I enrolled in this course hoping to learn practical ways of using learning circles in a high school setting. Now that the semester is over, I realize that I’m walking away with a lot more information to draw from than I expected! From what I learned this semester, I believe there are many different approaches to learning circles that would be great to use with high school students. Learning circles enable students to discuss controversial topics without being interrupted and misunderstood. They also arenas in which social justice can be discussed and changes can be made. However, I feel that the two most meaningful ways of using learning circles with high school students focus on the students’ moral and emotional health and development. Oftentimes in public high schools, these aspects of humanity are overlooked. It is considered the job of the family, community, religion, or other social network to encourage students morally and emotionally.
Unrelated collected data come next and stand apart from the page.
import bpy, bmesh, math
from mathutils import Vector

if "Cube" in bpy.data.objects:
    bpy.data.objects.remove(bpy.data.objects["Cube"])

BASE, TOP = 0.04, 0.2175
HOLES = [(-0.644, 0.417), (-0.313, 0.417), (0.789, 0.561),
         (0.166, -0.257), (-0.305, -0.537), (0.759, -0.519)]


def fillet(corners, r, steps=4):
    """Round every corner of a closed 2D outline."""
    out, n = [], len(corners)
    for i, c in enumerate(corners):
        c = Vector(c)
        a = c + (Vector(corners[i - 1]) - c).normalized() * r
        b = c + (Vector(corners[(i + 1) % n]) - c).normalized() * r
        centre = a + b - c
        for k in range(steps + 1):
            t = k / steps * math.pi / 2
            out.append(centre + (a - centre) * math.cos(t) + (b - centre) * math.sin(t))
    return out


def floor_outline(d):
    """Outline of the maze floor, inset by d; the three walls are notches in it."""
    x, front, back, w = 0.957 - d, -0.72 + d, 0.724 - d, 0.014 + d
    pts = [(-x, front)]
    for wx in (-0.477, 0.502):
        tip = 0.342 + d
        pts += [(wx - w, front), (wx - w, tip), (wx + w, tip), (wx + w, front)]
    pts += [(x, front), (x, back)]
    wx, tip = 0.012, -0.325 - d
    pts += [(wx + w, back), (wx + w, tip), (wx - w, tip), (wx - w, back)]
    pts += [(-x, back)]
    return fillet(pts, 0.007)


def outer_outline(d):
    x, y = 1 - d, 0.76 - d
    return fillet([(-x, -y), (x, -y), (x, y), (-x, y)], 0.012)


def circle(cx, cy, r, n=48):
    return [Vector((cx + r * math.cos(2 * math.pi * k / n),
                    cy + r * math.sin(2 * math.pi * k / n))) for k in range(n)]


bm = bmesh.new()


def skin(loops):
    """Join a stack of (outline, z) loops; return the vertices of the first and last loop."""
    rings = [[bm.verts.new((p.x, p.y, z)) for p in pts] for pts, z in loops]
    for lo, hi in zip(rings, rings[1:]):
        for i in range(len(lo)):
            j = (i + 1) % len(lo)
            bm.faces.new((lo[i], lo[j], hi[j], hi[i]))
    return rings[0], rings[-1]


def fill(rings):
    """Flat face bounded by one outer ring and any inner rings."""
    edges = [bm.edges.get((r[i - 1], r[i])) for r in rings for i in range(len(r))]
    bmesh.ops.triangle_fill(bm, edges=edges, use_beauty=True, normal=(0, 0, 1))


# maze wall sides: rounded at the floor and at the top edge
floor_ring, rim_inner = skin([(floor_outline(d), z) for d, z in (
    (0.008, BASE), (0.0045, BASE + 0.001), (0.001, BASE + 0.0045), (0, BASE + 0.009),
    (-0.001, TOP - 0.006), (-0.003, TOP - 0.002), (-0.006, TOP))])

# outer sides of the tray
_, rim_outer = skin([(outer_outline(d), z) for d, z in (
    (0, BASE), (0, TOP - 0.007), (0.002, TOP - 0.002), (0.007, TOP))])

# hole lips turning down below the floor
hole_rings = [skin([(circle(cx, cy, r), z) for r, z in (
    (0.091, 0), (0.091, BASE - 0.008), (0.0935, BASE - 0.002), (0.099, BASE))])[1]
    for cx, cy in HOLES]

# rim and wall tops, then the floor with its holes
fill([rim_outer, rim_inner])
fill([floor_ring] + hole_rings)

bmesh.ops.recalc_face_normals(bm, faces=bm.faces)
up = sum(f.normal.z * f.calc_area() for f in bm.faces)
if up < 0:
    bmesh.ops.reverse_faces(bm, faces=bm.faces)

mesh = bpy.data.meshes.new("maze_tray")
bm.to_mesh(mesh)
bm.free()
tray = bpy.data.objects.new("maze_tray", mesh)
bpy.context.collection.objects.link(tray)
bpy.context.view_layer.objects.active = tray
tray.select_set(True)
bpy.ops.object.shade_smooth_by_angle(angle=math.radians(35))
However, these types of conversations can and should take place in school. In my opinion, it would help foster community and create strong relationships that could positively influence educational attainment.
The first approach to learning circles for high school students is philosophy-based. This would encourage moral development. In class, we tried out a Philosophy for Kids exercise using a Frog and Toad story. I really enjoyed this activity. Children and young people are rarely asked to give their insights and perspectives on deep, philosophical issues. Too often, public education seeks to fill students up with information instead of enabling them to think critically and discover truth on their own. High school students certainly have the cognitive ability to think deeply about philosophical topics. In fact, high school is a place where students really should tackle these tough questions. Before long, they will enter college or the workforce. They will soon start their own families. In order to be fully mature adults, they need to have a clear understanding of their belief systems and what they stand for. Learning circles can be used to encourage students to develop their opinions on love, honesty, community, peace, and other important topics. While religion may enter these conversations, it is not required to. Morality certainly exists outside of religion. In addition, many religions share similar belief structures. The goal is to develop a value-neutral area in which students can talk about what they believe and why.
Another approach to learning circles for high school students is based on personal reflection. This nurtures students’ emotional health and development. By doing learning circles, I realized that my first, natural response to a question is not usually the one that is the most true. When I sit and listen to other people speak during the learning circle, I have more time to reflect on my answer than I would have in a normal conversation. This period of time, although short, is longer than most people given themselves to respond. It enables participants to really think about what they want to say. In return, learning circle participants understand more about themselves and everyone learns a little bit more about one another.
I believe the learning circle atmosphere encourages participants to show their true selves, instead of the false front that they would like to portray. This type of experience is especially important for high school students. From what I experienced in high school, it was rare when every member of a group was paid equal attention, listened to in the same manner, and given the same amount of respect. In order to be important, students had to behave in certain ways. I think that learning circles remove some of this social pressure, even if only for an hour or so.